▶ [Task objective] Your output should consist of every record, copied exactly.

▶ [Given data]
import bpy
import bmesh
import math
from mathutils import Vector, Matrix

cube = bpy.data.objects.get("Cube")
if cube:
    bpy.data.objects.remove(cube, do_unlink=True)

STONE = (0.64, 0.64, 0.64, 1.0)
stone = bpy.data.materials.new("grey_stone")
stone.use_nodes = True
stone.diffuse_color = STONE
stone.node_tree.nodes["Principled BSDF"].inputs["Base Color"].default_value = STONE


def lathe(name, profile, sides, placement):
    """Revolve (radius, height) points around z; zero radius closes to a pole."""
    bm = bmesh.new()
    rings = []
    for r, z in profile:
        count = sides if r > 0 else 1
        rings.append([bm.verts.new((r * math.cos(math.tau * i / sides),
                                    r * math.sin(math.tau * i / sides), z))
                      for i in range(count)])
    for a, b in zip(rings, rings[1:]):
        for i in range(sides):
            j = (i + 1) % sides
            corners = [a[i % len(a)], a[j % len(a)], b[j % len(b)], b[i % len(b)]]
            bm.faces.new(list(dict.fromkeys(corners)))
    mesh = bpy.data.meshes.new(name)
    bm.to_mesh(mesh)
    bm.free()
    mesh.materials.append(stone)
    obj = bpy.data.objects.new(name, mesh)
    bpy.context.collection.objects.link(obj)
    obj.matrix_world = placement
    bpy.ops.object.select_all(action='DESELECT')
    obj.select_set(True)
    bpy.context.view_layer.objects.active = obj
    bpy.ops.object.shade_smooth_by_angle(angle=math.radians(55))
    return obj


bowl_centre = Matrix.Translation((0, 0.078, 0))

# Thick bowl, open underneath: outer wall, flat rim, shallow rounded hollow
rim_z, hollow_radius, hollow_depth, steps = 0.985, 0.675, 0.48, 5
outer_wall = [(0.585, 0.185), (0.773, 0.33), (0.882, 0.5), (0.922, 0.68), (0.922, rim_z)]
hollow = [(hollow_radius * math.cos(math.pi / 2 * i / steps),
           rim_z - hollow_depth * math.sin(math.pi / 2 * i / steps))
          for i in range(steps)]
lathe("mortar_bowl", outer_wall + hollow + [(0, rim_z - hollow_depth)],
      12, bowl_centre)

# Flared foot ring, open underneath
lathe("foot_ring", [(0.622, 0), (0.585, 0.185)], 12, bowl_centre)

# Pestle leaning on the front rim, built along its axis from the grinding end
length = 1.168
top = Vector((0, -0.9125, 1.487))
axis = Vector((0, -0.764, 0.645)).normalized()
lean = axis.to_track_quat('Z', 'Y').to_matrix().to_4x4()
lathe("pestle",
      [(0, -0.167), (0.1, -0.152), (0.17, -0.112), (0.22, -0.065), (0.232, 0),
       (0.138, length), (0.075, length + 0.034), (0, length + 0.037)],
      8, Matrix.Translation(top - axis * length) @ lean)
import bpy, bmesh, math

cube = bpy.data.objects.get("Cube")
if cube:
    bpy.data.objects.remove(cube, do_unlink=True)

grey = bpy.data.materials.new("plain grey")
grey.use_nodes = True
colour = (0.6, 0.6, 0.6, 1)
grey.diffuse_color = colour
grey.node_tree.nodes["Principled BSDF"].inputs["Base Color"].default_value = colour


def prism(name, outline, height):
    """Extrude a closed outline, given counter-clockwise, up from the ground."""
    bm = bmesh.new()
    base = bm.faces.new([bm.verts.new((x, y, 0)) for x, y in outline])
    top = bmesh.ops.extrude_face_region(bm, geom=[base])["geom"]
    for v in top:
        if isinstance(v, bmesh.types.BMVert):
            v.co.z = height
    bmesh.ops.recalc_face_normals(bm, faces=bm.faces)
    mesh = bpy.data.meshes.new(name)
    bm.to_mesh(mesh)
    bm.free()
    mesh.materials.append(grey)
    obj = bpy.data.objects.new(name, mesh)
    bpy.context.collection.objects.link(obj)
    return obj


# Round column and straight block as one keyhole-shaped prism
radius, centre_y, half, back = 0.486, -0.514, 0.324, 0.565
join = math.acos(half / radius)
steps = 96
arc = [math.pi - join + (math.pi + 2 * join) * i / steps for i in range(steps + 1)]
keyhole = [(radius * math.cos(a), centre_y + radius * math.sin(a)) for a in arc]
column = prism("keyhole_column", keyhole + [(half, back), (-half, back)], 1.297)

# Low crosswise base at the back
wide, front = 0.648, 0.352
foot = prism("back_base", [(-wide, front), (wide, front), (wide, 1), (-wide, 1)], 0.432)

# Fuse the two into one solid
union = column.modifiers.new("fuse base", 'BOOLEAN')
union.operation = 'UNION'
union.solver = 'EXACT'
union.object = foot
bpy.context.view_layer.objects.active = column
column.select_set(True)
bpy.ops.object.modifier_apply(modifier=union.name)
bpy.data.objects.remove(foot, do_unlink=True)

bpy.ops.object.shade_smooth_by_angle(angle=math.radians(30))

▶ [Response to the exercise]
import bpy
import bmesh
import math
from mathutils import Vector, Matrix

cube = bpy.data.objects.get("Cube")
if cube:
    bpy.data.objects.remove(cube, do_unlink=True)

STONE = (0.64, 0.64, 0.64, 1.0)
stone = bpy.data.materials.new("grey_stone")
stone.use_nodes = True
stone.diffuse_color = STONE
stone.node_tree.nodes["Principled BSDF"].inputs["Base Color"].default_value = STONE


def lathe(name, profile, sides, placement):
    """Revolve (radius, height) points around z; zero radius closes to a pole."""
    bm = bmesh.new()
    rings = []
    for r, z in profile:
        count = sides if r > 0 else 1
        rings.append([bm.verts.new((r * math.cos(math.tau * i / sides),
                                    r * math.sin(math.tau * i / sides), z))
                      for i in range(count)])
    for a, b in zip(rings, rings[1:]):
        for i in range(sides):
            j = (i + 1) % sides
            corners = [a[i % len(a)], a[j % len(a)], b[j % len(b)], b[i % len(b)]]
            bm.faces.new(list(dict.fromkeys(corners)))
    mesh = bpy.data.meshes.new(name)
    bm.to_mesh(mesh)
    bm.free()
    mesh.materials.append(stone)
    obj = bpy.data.objects.new(name, mesh)
    bpy.context.collection.objects.link(obj)
    obj.matrix_world = placement
    bpy.ops.object.select_all(action='DESELECT')
    obj.select_set(True)
    bpy.context.view_layer.objects.active = obj
    bpy.ops.object.shade_smooth_by_angle(angle=math.radians(55))
    return obj


bowl_centre = Matrix.Translation((0, 0.078, 0))

# Thick bowl, open underneath: outer wall, flat rim, shallow rounded hollow
rim_z, hollow_radius, hollow_depth, steps = 0.985, 0.675, 0.48, 5
outer_wall = [(0.585, 0.185), (0.773, 0.33), (0.882, 0.5), (0.922, 0.68), (0.922, rim_z)]
hollow = [(hollow_radius * math.cos(math.pi / 2 * i / steps),
           rim_z - hollow_depth * math.sin(math.pi / 2 * i / steps))
          for i in range(steps)]
lathe("mortar_bowl", outer_wall + hollow + [(0, rim_z - hollow_depth)],
      12, bowl_centre)

# Flared foot ring, open underneath
lathe("foot_ring", [(0.622, 0), (0.585, 0.185)], 12, bowl_centre)

# Pestle leaning on the front rim, built along its axis from the grinding end
length = 1.168
top = Vector((0, -0.9125, 1.487))
axis = Vector((0, -0.764, 0.645)).normalized()
lean = axis.to_track_quat('Z', 'Y').to_matrix().to_4x4()
lathe("pestle",
      [(0, -0.167), (0.1, -0.152), (0.17, -0.112), (0.22, -0.065), (0.232, 0),
       (0.138, length), (0.075, length + 0.034), (0, length + 0.037)],
      8, Matrix.Translation(top - axis * length) @ lean)
import bpy, bmesh, math

cube = bpy.data.objects.get("Cube")
if cube:
    bpy.data.objects.remove(cube, do_unlink=True)

grey = bpy.data.materials.new("plain grey")
grey.use_nodes = True
colour = (0.6, 0.6, 0.6, 1)
grey.diffuse_color = colour
grey.node_tree.nodes["Principled BSDF"].inputs["Base Color"].default_value = colour


def prism(name, outline, height):
    """Extrude a closed outline, given counter-clockwise, up from the ground."""
    bm = bmesh.new()
    base = bm.faces.new([bm.verts.new((x, y, 0)) for x, y in outline])
    top = bmesh.ops.extrude_face_region(bm, geom=[base])["geom"]
    for v in top:
        if isinstance(v, bmesh.types.BMVert):
            v.co.z = height
    bmesh.ops.recalc_face_normals(bm, faces=bm.faces)
    mesh = bpy.data.meshes.new(name)
    bm.to_mesh(mesh)
    bm.free()
    mesh.materials.append(grey)
    obj = bpy.data.objects.new(name, mesh)
    bpy.context.collection.objects.link(obj)
    return obj


# Round column and straight block as one keyhole-shaped prism
radius, centre_y, half, back = 0.486, -0.514, 0.324, 0.565
join = math.acos(half / radius)
steps = 96
arc = [math.pi - join + (math.pi + 2 * join) * i / steps for i in range(steps + 1)]
keyhole = [(radius * math.cos(a), centre_y + radius * math.sin(a)) for a in arc]
column = prism("keyhole_column", keyhole + [(half, back), (-half, back)], 1.297)

# Low crosswise base at the back
wide, front = 0.648, 0.352
foot = prism("back_base", [(-wide, front), (wide, front), (wide, 1), (-wide, 1)], 0.432)

# Fuse the two into one solid
union = column.modifiers.new("fuse base", 'BOOLEAN')
union.operation = 'UNION'
union.solver = 'EXACT'
union.object = foot
bpy.context.view_layer.objects.active = column
column.select_set(True)
bpy.ops.object.modifier_apply(modifier=union.name)
bpy.data.objects.remove(foot, do_unlink=True)

bpy.ops.object.shade_smooth_by_angle(angle=math.radians(30))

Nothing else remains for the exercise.